The Writings of Wilfred Burchett
Edited by George Burchett
Edited by Nick Shimmin
Foreword by John Pilger
Publisher: Cambridge University Press
Print Publication Year: 2007
Online Publication Date:September 2009
Chapter DOI: http://dx.doi.org/10.1017/CBO9780511481659.032
When he finally entered Cambodia – after the Vietnamese ‘invaded’ Cambodia and overthrew the Pol Pot regime – Burchett witnessed the full extent of the horror and the complicity of China. Instead of peace in his beloved Indochina there were mass graves, and his two ‘best friends’, China and Vietnam, were at war. Nothing in his decades of reporting had prepared him for this. He simply did not see it coming, and here lies one of his greatest journalistic failures.
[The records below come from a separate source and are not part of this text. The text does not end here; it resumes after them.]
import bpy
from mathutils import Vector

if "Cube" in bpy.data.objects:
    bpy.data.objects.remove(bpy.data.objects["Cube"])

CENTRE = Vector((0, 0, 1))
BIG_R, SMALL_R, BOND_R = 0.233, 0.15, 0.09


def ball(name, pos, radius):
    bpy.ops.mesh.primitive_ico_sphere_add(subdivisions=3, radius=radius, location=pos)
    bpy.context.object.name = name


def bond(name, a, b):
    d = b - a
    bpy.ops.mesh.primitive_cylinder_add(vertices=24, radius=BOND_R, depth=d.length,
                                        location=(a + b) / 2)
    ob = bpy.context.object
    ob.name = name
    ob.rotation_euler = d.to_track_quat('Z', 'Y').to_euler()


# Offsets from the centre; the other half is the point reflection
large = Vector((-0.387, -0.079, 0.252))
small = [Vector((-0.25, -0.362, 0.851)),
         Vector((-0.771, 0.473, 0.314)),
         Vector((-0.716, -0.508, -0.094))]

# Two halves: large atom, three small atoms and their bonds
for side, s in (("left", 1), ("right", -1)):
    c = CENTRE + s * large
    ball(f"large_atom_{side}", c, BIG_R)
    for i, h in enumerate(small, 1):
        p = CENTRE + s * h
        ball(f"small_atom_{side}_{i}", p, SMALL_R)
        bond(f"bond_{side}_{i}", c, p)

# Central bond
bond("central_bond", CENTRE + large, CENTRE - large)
This was the time he resigned from the New York National Guardian, at the time his only means of material support, because they were toeing the Chinese line and refusing to publish his articles denouncing China's role in the tragedy of Cambodia. Despite the overwhelming evidence of Khmer Rouge crimes against humanity, the US, UK, France, China and other countries backed the Pol Pot regime against the Vietnamese-installed government of Kampuchea. Burchett took the side of Vietnam and was ostracised by many of his friends on the Left and in China. The following chapter's description of life in Saigon/Ho Chi Minh City demonstrates his convictions about the pernicious influence of China on their neighbour to the south.
Reference Type: bibliography